[RECORDS TO PROCESS]

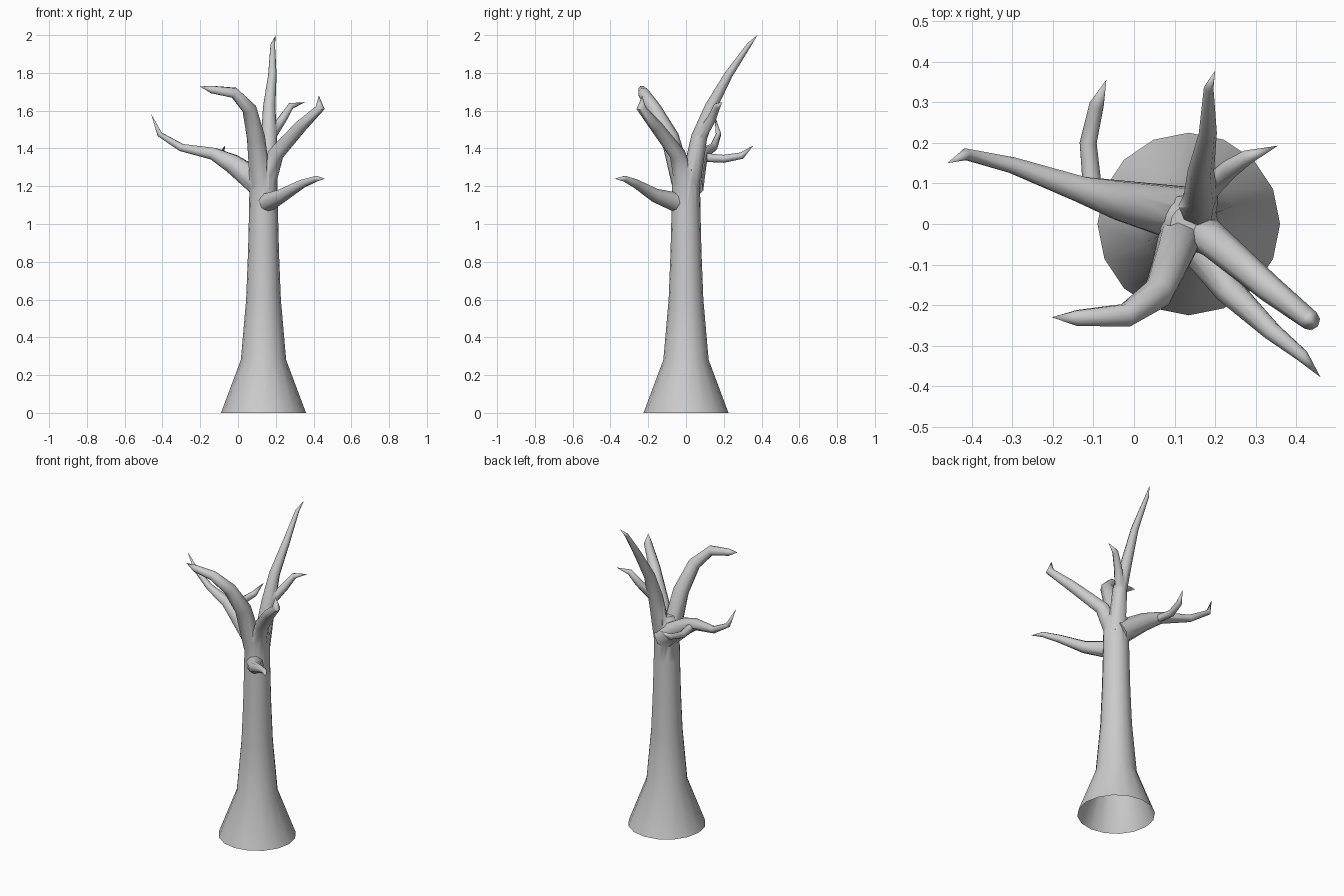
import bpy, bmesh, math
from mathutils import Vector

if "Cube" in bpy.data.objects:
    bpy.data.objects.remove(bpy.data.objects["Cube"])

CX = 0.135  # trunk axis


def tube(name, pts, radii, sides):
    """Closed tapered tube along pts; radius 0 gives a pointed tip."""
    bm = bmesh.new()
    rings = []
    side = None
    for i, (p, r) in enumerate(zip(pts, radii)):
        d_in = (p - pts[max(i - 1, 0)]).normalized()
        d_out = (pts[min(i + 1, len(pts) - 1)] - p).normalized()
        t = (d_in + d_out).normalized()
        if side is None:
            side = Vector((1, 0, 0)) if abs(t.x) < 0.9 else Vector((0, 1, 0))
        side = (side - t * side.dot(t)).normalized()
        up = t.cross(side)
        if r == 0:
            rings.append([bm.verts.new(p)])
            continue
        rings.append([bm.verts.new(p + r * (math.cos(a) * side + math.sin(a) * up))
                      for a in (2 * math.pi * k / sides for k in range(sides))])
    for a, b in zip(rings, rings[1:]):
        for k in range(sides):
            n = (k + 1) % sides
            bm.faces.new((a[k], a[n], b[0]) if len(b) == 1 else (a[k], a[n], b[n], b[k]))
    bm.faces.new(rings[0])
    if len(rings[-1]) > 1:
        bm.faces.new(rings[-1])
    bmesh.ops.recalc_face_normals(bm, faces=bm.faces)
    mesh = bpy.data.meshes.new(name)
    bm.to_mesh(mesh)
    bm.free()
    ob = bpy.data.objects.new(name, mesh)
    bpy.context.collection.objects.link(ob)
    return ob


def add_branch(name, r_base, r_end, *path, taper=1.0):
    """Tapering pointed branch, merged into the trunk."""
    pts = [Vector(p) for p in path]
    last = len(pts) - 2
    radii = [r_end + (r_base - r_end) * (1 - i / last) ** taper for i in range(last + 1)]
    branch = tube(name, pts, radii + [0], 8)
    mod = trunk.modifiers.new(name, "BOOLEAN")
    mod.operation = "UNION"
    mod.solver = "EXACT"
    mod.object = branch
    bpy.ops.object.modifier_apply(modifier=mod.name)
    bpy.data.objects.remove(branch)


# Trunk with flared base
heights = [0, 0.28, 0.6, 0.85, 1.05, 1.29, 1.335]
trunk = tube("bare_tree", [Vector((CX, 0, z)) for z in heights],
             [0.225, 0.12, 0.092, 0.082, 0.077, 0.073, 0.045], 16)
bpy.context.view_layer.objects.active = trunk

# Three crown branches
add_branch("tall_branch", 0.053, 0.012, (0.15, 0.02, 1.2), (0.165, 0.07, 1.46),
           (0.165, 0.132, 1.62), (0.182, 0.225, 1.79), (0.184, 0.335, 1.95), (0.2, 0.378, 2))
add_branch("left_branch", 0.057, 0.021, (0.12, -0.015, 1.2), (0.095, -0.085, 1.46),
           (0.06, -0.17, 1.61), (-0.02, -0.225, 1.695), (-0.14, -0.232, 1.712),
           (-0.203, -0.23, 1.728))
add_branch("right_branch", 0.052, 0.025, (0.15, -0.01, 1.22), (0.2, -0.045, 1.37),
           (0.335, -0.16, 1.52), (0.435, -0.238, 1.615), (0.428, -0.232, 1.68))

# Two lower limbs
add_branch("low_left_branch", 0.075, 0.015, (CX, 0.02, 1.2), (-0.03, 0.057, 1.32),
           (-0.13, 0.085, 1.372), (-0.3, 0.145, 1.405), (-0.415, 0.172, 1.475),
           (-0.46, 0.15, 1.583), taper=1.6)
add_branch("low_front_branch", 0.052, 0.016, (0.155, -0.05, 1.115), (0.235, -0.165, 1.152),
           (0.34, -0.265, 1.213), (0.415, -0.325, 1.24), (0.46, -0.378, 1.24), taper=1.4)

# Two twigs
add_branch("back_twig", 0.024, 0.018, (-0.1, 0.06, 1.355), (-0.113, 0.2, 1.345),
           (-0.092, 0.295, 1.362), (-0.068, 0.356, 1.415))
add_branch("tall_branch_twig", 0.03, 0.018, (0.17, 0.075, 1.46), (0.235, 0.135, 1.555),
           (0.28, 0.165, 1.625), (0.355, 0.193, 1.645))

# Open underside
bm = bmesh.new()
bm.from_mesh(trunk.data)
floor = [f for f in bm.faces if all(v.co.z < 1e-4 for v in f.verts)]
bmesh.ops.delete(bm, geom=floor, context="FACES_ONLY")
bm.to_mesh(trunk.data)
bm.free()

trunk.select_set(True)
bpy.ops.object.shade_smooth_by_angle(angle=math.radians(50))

[/RECORDS TO PROCESS]
[RECORDS TO PROCESS]

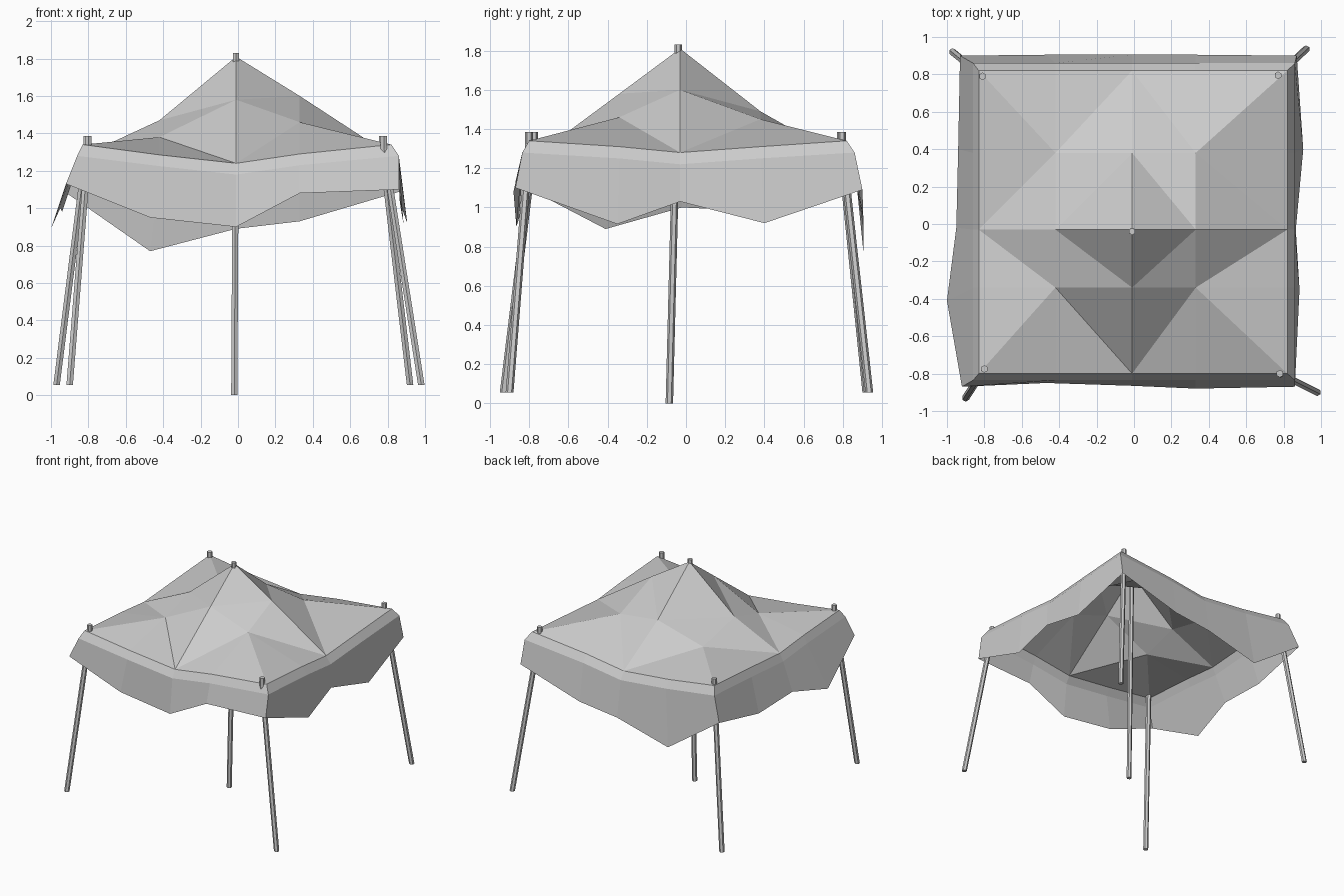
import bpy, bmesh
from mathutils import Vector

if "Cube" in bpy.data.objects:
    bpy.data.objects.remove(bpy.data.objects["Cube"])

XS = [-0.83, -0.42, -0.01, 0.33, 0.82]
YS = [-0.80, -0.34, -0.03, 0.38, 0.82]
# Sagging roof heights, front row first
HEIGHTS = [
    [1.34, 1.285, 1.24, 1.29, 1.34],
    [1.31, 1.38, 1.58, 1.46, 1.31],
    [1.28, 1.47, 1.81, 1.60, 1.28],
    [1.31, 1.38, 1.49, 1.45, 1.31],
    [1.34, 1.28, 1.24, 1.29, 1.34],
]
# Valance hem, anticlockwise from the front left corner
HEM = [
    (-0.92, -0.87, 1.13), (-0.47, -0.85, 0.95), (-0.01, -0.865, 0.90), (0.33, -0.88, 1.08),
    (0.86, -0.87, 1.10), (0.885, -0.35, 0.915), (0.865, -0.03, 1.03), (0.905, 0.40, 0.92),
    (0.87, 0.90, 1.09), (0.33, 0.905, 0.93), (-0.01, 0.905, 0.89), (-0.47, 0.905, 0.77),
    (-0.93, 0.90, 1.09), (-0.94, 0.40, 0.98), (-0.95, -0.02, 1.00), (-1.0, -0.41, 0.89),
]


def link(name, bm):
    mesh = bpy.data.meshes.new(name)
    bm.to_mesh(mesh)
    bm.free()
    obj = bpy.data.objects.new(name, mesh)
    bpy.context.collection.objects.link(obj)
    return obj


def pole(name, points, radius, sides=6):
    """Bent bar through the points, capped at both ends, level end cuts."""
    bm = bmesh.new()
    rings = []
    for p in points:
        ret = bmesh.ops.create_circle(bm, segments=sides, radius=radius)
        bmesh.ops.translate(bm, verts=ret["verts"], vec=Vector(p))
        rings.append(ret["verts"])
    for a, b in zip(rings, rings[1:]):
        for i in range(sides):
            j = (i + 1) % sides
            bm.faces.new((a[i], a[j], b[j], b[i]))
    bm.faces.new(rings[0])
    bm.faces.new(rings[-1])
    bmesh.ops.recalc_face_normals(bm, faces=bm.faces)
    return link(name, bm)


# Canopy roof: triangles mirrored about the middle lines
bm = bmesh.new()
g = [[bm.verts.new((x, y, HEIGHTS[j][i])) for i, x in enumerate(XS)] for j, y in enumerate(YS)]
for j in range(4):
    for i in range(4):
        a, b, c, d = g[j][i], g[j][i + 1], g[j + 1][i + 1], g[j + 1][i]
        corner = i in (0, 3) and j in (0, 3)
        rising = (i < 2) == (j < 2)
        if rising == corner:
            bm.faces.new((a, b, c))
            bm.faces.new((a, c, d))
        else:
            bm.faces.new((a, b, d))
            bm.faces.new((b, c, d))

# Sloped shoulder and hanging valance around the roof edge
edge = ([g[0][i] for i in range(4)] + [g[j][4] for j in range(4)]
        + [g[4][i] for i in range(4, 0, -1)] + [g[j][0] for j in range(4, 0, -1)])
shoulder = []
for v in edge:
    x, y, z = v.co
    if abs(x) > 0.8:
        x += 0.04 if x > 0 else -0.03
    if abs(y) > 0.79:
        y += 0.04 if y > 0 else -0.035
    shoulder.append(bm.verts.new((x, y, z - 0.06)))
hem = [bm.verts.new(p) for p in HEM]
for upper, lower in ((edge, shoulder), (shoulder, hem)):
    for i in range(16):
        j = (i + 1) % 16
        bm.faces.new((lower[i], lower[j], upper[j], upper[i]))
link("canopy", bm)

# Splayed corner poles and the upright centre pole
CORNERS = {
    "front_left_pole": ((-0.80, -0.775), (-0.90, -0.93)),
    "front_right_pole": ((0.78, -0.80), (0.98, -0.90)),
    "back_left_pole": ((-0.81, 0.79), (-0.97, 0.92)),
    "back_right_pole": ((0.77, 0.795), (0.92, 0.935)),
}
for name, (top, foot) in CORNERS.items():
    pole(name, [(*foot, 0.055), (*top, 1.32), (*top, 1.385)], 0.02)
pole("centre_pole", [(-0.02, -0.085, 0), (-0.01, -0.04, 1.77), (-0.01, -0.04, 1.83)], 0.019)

[/RECORDS TO PROCESS]

▶ TASK ITEM
Please go over the data above and copy each line with "edge" in it.

▶ TASK OUTPUT
# Sloped shoulder and hanging valance around the roof edge
edge = ([g[0][i] for i in range(4)] + [g[j][4] for j in range(4)]
for v in edge:
for upper, lower in ((edge, shoulder), (shoulder, hem)):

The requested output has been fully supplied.